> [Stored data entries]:
------
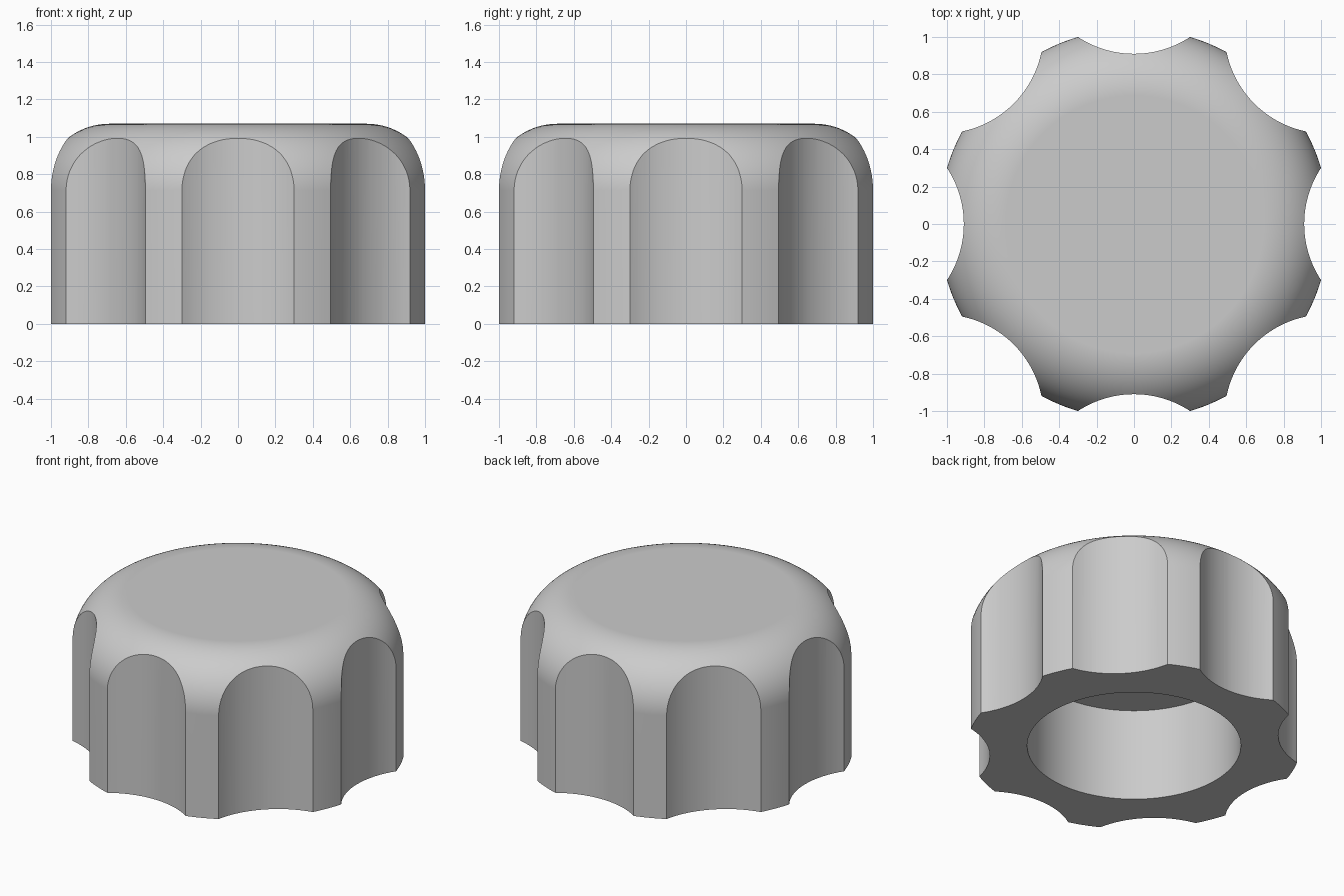
import bpy
import bmesh
import math
from mathutils import Matrix, Vector

cube = bpy.data.objects.get("Cube")
if cube:
    bpy.data.objects.remove(cube, do_unlink=True)

RADIUS, HEIGHT, FILLET = 1.044, 1.07, 0.355
BORE_RADIUS, BORE_DEPTH = 0.67, 0.64
FLUTES, FLUTE_RADIUS, FLUTE_CENTRE = 8, 0.545, 1.455
SEGMENTS = 192

# Plain grey material
grey = bpy.data.materials.new("plain_grey")
grey.use_nodes = True
colour = (0.6, 0.6, 0.6, 1)
grey.diffuse_color = colour
grey.node_tree.nodes["Principled BSDF"].inputs["Base Color"].default_value = colour


def make_object(name, bm):
    bmesh.ops.recalc_face_normals(bm, faces=bm.faces)
    mesh = bpy.data.meshes.new(name)
    bm.to_mesh(mesh)
    bm.free()
    mesh.materials.append(grey)
    obj = bpy.data.objects.new(name, mesh)
    bpy.context.collection.objects.link(obj)
    return obj


# Knob body: one turned profile from the bore ceiling round to the top face
profile = [(BORE_RADIUS, BORE_DEPTH), (BORE_RADIUS, 0), (RADIUS, 0)]
steps = 20
for i in range(steps + 1):
    a = math.pi / 2 * i / steps
    profile.append((RADIUS - FILLET + FILLET * math.cos(a),
                    HEIGHT - FILLET + FILLET * math.sin(a)))

bm = bmesh.new()
rings = []
for r, z in profile:
    rings.append([bm.verts.new((r * math.cos(t), r * math.sin(t), z))
                  for t in (math.tau * k / SEGMENTS for k in range(SEGMENTS))])
for low, high in zip(rings, rings[1:]):
    for k in range(SEGMENTS):
        n = (k + 1) % SEGMENTS
        bm.faces.new((low[k], low[n], high[n], high[k]))
bm.faces.new(rings[0])
bm.faces.new(rings[-1])
knob = make_object("fluted_knob", bm)

# Finger flutes: a ring of upright cylinders cut out of the rim
bm = bmesh.new()
for k in range(FLUTES):
    a = math.tau * k / FLUTES
    centre = Vector((math.cos(a), math.sin(a), 0)) * FLUTE_CENTRE
    centre.z = HEIGHT / 2
    bmesh.ops.create_cone(bm, cap_ends=True, segments=128,
                          radius1=FLUTE_RADIUS, radius2=FLUTE_RADIUS, depth=2,
                          matrix=Matrix.Translation(centre) @ Matrix.Rotation(a, 4, "Z"))
cutter = make_object("flute_cutter", bm)
cutter.hide_render = True

cut = knob.modifiers.new("flutes", "BOOLEAN")
cut.operation = "DIFFERENCE"
cut.solver = "EXACT"
cut.object = cutter

bpy.ops.object.select_all(action="DESELECT")
knob.select_set(True)
bpy.context.view_layer.objects.active = knob
bpy.ops.object.modifier_apply(modifier=cut.name)
bpy.data.objects.remove(cutter, do_unlink=True)

# Smooth shading with crisp flute edges
bpy.ops.object.shade_smooth_by_angle(angle=math.radians(30))
weighted = knob.modifiers.new("weighted_normals", "WEIGHTED_NORMAL")
weighted.keep_sharp = True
------
> [DESCRIPTION OF THE TASK]: Because pictures are not wanted, give every entry above again exactly without them.

> [ANSWER SPACE]:
import bpy
import bmesh
import math
from mathutils import Matrix, Vector

cube = bpy.data.objects.get("Cube")
if cube:
    bpy.data.objects.remove(cube, do_unlink=True)

RADIUS, HEIGHT, FILLET = 1.044, 1.07, 0.355
BORE_RADIUS, BORE_DEPTH = 0.67, 0.64
FLUTES, FLUTE_RADIUS, FLUTE_CENTRE = 8, 0.545, 1.455
SEGMENTS = 192

# Plain grey material
grey = bpy.data.materials.new("plain_grey")
grey.use_nodes = True
colour = (0.6, 0.6, 0.6, 1)
grey.diffuse_color = colour
grey.node_tree.nodes["Principled BSDF"].inputs["Base Color"].default_value = colour


def make_object(name, bm):
    bmesh.ops.recalc_face_normals(bm, faces=bm.faces)
    mesh = bpy.data.meshes.new(name)
    bm.to_mesh(mesh)
    bm.free()
    mesh.materials.append(grey)
    obj = bpy.data.objects.new(name, mesh)
    bpy.context.collection.objects.link(obj)
    return obj


# Knob body: one turned profile from the bore ceiling round to the top face
profile = [(BORE_RADIUS, BORE_DEPTH), (BORE_RADIUS, 0), (RADIUS, 0)]
steps = 20
for i in range(steps + 1):
    a = math.pi / 2 * i / steps
    profile.append((RADIUS - FILLET + FILLET * math.cos(a),
                    HEIGHT - FILLET + FILLET * math.sin(a)))

bm = bmesh.new()
rings = []
for r, z in profile:
    rings.append([bm.verts.new((r * math.cos(t), r * math.sin(t), z))
                  for t in (math.tau * k / SEGMENTS for k in range(SEGMENTS))])
for low, high in zip(rings, rings[1:]):
    for k in range(SEGMENTS):
        n = (k + 1) % SEGMENTS
        bm.faces.new((low[k], low[n], high[n], high[k]))
bm.faces.new(rings[0])
bm.faces.new(rings[-1])
knob = make_object("fluted_knob", bm)

# Finger flutes: a ring of upright cylinders cut out of the rim
bm = bmesh.new()
for k in range(FLUTES):
    a = math.tau * k / FLUTES
    centre = Vector((math.cos(a), math.sin(a), 0)) * FLUTE_CENTRE
    centre.z = HEIGHT / 2
    bmesh.ops.create_cone(bm, cap_ends=True, segments=128,
                          radius1=FLUTE_RADIUS, radius2=FLUTE_RADIUS, depth=2,
                          matrix=Matrix.Translation(centre) @ Matrix.Rotation(a, 4, "Z"))
cutter = make_object("flute_cutter", bm)
cutter.hide_render = True

cut = knob.modifiers.new("flutes", "BOOLEAN")
cut.operation = "DIFFERENCE"
cut.solver = "EXACT"
cut.object = cutter

bpy.ops.object.select_all(action="DESELECT")
knob.select_set(True)
bpy.context.view_layer.objects.active = knob
bpy.ops.object.modifier_apply(modifier=cut.name)
bpy.data.objects.remove(cutter, do_unlink=True)

# Smooth shading with crisp flute edges
bpy.ops.object.shade_smooth_by_angle(angle=math.radians(30))
weighted = knob.modifiers.new("weighted_normals", "WEIGHTED_NORMAL")
weighted.keep_sharp = True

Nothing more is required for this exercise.